* **INPUT DATA**:
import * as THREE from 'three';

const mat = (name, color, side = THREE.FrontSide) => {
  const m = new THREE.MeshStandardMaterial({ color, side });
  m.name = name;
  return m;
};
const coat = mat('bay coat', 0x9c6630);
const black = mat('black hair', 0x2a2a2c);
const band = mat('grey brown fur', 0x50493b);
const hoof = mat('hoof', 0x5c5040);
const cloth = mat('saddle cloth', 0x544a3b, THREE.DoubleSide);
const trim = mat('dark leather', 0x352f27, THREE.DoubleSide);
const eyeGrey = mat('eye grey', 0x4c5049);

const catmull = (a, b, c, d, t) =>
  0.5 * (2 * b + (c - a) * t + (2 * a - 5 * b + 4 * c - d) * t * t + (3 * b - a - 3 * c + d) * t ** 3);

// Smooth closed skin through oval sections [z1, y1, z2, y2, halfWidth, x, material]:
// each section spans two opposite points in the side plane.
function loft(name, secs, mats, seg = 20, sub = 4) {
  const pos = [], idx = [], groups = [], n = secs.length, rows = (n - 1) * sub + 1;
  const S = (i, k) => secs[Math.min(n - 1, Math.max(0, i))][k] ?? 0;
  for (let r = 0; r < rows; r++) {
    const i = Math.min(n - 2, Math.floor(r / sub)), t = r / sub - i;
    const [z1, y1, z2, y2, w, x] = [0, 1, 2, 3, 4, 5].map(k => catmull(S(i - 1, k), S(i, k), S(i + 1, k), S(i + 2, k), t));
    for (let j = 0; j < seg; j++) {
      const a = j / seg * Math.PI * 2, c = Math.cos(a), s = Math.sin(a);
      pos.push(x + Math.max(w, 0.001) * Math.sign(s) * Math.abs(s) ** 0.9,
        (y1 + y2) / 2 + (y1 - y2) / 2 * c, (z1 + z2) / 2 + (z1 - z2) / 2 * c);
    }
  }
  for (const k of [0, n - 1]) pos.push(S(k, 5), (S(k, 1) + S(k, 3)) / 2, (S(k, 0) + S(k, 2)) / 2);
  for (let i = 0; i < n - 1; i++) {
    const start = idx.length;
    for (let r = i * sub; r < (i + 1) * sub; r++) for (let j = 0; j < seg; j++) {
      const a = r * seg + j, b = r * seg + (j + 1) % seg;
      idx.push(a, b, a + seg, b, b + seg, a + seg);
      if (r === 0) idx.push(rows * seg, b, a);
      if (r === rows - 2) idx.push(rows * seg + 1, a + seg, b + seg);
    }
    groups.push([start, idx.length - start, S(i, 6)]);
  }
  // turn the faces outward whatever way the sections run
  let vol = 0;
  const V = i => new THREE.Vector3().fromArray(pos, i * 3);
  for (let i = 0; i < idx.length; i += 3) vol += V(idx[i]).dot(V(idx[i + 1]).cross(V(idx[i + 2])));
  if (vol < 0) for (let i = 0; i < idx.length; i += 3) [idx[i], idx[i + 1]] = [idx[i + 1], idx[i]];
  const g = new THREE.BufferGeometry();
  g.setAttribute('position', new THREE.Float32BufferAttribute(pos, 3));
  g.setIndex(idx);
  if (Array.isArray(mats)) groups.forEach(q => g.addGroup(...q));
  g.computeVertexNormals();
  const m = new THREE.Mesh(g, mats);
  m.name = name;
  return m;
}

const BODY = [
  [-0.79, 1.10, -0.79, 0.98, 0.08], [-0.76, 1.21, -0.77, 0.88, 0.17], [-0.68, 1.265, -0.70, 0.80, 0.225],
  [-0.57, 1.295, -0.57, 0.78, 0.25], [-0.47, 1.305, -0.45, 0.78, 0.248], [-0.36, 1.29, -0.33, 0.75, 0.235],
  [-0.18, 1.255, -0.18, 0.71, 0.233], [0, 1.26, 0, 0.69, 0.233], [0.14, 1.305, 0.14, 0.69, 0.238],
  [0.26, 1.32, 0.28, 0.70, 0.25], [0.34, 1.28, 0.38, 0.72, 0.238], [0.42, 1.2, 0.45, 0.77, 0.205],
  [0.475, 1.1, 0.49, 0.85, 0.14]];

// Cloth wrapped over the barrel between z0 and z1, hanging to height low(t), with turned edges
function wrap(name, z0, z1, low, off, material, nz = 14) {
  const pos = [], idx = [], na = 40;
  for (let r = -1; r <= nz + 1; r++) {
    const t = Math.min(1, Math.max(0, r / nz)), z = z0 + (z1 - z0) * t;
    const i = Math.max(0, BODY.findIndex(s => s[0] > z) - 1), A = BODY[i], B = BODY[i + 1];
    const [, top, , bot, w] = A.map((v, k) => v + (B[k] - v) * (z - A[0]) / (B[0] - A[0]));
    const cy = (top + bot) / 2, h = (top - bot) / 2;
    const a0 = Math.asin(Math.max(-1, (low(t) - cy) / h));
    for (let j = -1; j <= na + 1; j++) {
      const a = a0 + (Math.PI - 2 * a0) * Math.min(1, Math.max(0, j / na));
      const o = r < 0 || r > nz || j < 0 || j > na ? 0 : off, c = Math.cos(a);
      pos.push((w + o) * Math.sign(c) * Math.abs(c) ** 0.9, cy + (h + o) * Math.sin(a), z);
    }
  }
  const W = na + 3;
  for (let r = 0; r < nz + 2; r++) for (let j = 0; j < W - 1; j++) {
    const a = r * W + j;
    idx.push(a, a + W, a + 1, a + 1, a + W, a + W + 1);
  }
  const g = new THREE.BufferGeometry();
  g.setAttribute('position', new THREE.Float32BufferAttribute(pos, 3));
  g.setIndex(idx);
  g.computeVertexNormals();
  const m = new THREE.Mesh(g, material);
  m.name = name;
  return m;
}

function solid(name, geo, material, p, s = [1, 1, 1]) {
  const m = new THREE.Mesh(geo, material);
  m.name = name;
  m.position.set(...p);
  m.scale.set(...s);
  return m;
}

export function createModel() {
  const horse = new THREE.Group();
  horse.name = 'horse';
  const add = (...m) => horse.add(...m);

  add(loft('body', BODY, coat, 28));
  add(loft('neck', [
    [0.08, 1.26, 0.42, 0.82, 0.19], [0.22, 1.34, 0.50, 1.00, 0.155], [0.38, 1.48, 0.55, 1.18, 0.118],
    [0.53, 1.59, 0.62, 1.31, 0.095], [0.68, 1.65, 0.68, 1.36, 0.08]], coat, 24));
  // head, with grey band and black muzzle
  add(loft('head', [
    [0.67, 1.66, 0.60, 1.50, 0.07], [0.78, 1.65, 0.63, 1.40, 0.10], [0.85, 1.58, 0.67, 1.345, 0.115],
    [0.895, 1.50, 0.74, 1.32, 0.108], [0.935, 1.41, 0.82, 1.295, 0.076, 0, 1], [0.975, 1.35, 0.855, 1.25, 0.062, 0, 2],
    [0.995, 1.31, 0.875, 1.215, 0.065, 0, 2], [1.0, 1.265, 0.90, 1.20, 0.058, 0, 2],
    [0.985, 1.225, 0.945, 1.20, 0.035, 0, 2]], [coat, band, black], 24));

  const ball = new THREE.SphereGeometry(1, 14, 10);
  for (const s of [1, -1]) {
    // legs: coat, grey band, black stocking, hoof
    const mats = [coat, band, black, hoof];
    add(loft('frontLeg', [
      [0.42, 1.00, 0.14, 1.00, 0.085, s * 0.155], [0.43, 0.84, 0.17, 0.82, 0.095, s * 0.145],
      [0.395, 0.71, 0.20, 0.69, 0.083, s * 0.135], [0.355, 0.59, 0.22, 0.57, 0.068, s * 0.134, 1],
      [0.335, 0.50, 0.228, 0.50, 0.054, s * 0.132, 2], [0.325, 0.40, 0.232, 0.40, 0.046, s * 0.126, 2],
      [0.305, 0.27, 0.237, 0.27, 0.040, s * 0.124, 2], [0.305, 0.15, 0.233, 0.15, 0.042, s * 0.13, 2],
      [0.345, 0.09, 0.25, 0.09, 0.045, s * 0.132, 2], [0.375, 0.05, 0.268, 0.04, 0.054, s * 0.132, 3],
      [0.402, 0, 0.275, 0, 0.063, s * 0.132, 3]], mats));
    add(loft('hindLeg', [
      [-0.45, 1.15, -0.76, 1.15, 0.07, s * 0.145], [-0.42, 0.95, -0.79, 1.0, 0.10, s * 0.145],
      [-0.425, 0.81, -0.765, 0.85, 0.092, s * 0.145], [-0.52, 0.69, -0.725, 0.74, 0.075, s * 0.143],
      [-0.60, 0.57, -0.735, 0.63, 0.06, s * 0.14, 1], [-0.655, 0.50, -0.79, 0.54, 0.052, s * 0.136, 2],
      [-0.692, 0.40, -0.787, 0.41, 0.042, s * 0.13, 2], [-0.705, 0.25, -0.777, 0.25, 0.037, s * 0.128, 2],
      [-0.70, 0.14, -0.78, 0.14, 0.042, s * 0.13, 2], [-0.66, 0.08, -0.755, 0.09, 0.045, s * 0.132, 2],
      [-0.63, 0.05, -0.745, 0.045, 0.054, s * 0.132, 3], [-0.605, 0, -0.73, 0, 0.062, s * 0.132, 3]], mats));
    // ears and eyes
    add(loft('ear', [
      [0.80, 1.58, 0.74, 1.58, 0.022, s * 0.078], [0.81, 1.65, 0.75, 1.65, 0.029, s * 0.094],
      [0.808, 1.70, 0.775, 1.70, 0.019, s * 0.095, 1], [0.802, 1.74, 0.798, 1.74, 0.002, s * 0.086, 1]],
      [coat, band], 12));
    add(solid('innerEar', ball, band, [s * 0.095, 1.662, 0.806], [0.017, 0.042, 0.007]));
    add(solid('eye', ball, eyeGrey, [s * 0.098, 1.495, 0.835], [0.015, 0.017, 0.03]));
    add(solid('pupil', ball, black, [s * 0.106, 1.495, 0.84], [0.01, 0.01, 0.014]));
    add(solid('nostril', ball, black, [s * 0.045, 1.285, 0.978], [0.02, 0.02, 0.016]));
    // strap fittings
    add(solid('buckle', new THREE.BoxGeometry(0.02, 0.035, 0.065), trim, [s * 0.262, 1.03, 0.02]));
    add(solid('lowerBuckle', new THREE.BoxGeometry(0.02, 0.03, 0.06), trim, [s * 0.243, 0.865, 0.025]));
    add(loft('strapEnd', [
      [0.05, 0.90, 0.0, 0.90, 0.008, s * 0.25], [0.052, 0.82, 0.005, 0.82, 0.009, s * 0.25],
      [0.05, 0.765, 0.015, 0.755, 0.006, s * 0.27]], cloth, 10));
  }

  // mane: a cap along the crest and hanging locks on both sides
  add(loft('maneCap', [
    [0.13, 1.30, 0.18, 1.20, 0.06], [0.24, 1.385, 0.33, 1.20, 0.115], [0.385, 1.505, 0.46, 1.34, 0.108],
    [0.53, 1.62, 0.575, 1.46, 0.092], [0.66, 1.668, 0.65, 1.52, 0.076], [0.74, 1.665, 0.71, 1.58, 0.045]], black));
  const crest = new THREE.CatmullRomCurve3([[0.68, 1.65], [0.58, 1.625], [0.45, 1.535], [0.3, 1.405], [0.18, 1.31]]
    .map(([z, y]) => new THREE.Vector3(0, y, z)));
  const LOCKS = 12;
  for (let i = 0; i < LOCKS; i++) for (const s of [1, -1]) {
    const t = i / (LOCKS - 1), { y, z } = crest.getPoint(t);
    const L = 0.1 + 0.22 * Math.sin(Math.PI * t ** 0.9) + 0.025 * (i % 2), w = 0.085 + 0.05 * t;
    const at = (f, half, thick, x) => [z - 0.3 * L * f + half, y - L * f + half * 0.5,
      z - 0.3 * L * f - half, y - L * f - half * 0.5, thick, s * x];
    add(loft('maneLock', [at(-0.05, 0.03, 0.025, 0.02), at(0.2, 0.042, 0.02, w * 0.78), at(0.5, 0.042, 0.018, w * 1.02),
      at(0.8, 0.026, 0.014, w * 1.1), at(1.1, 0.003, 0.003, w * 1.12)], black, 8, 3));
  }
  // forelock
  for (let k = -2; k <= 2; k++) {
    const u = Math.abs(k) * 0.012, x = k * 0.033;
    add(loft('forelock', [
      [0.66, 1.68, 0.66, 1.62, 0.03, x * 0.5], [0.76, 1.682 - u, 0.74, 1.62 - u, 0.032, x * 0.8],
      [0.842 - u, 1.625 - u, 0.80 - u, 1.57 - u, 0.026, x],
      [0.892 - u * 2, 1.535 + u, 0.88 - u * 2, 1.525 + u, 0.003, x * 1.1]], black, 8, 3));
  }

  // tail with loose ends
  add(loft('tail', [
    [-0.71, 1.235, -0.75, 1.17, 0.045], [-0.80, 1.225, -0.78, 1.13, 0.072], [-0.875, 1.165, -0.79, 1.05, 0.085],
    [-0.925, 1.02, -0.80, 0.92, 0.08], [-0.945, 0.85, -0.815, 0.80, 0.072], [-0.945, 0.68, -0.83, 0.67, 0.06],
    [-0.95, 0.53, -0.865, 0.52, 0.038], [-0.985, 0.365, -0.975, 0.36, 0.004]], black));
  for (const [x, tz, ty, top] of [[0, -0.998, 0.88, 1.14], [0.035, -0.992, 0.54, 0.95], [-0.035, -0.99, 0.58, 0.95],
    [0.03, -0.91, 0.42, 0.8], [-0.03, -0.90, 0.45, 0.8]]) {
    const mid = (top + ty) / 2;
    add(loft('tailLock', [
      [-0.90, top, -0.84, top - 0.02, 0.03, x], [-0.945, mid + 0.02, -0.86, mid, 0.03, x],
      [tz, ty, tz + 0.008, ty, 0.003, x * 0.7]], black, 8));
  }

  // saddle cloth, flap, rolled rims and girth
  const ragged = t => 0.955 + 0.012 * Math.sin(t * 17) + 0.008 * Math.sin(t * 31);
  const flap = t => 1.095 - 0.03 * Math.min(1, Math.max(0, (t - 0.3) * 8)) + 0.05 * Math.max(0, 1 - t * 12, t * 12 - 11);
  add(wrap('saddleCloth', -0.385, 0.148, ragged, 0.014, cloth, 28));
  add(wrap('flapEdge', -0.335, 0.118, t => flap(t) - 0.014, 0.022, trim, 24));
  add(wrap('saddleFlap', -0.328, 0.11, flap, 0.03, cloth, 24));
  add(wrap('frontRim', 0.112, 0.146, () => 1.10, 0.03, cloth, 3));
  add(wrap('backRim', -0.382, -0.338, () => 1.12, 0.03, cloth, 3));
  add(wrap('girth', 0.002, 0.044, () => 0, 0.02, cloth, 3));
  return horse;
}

* **ACTIVITY**: Having output the line that contains "const trim = mat('dark", stop. Every line before it, back to the first line of the data, must be reproduced exactly.

* **TASK ANSWER**:
import * as THREE from 'three';

const mat = (name, color, side = THREE.FrontSide) => {
  const m = new THREE.MeshStandardMaterial({ color, side });
  m.name = name;
  return m;
};
const coat = mat('bay coat', 0x9c6630);
const black = mat('black hair', 0x2a2a2c);
const band = mat('grey brown fur', 0x50493b);
const hoof = mat('hoof', 0x5c5040);
const cloth = mat('saddle cloth', 0x544a3b, THREE.DoubleSide);
const trim = mat('dark leather', 0x352f27, THREE.DoubleSide);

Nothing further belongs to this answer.